— Problem description —
Please find every line below that includes "data" and report how many there are. Nothing else is needed.

— Provided information —
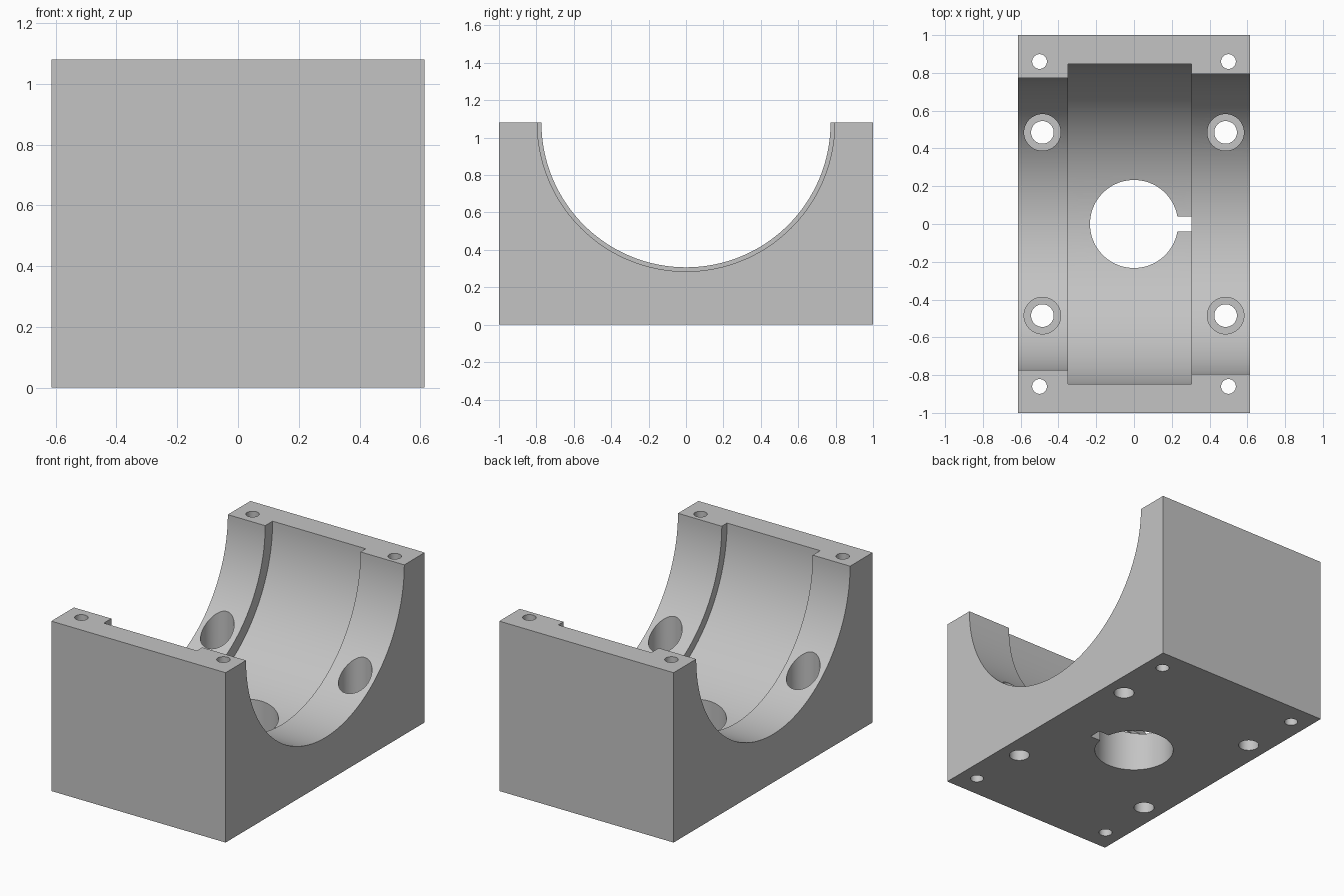
import bpy
import bmesh
from math import pi, cos, sin

old = bpy.data.objects.get("Cube")
if old:
    bpy.data.objects.remove(old, do_unlink=True)

HALF_X, HALF_Y, TOP = 0.613, 1.0, 1.08

grey = bpy.data.materials.new("machined_grey")
grey.use_nodes = True
colour = (0.55, 0.55, 0.55, 1)
grey.diffuse_color = colour
grey.node_tree.nodes["Principled BSDF"].inputs["Base Color"].default_value = colour


def finish(name, bm):
    bmesh.ops.recalc_face_normals(bm, faces=bm.faces)
    mesh = bpy.data.meshes.new(name)
    bm.to_mesh(mesh)
    bm.free()
    mesh.materials.append(grey)
    obj = bpy.data.objects.new(name, mesh)
    bpy.context.collection.objects.link(obj)
    return obj


def box(name, lo, hi):
    bm = bmesh.new()
    bmesh.ops.create_cube(bm, size=1)
    for v in bm.verts:
        v.co = [a if c < 0 else b for c, a, b in zip(v.co, lo, hi)]
    return finish(name, bm)


def turned(name, profile, place, sides):
    """Closed solid turned from (distance, radius) steps; place maps (d, u, v) to a point."""
    bm = bmesh.new()
    rings = [[bm.verts.new(place(d, r * cos(2 * pi * i / sides), r * sin(2 * pi * i / sides)))
              for i in range(sides)] for d, r in profile]
    for a, b in zip(rings, rings[1:]):
        for i in range(sides):
            j = (i + 1) % sides
            bm.faces.new((a[i], a[j], b[j], b[i]))
    bm.faces.new(rings[0])
    bm.faces.new(rings[-1])
    return finish(name, bm)


def drill(name, x, y, profile, sides=48):
    return turned(name, profile, lambda d, u, v: (x + u, y + v, d), sides)


# Solid block
block = box("bearing_block", (-HALF_X, -HALF_Y, 0), (HALF_X, HALF_Y, TOP))

# Stepped half-round bore along x
bore = [(-0.8, 0.773), (-0.35, 0.773), (-0.35, 0.848),
        (0.305, 0.848), (0.305, 0.795), (0.8, 0.795)]
cutters = [turned("bore_cutter", bore, lambda d, u, v: (d, u, TOP + v), 160)]

# Central hole with a key slot
cutters.append(drill("centre_hole_cutter", 0, 0, [(-0.1, 0.233), (0.7, 0.233)], 96))
cutters.append(box("key_slot_cutter", (0.1, -0.04, -0.1), (0.304, 0.04, 0.7)))

# Counterbored mounting holes and corner bolt holes
for sx in (-1, 1):
    for sy in (-1, 1):
        cutters.append(drill("mounting_hole_cutter", sx * 0.485, sy * 0.485,
                             [(-0.1, 0.06), (0.23, 0.06), (0.23, 0.097), (0.9, 0.097)]))
        cutters.append(drill("corner_hole_cutter", sx * 0.5, sy * 0.86,
                             [(-0.1, 0.039), (1.2, 0.039)]))

for cutter in cutters:
    cutter.hide_render = True
    cutter.hide_set(True)
    cut = block.modifiers.new(cutter.name, "BOOLEAN")
    cut.operation = "DIFFERENCE"
    cut.solver = "EXACT"
    cut.object = cutter

# Apply the cuts, then drop the cutters
bpy.ops.object.select_all(action="DESELECT")
block.select_set(True)
bpy.context.view_layer.objects.active = block
for cut in list(block.modifiers):
    bpy.ops.object.modifier_apply(modifier=cut.name)
for cutter in cutters:
    bpy.data.objects.remove(cutter, do_unlink=True)
bpy.ops.object.shade_smooth_by_angle(angle=pi / 6)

— Output for this exercise —
6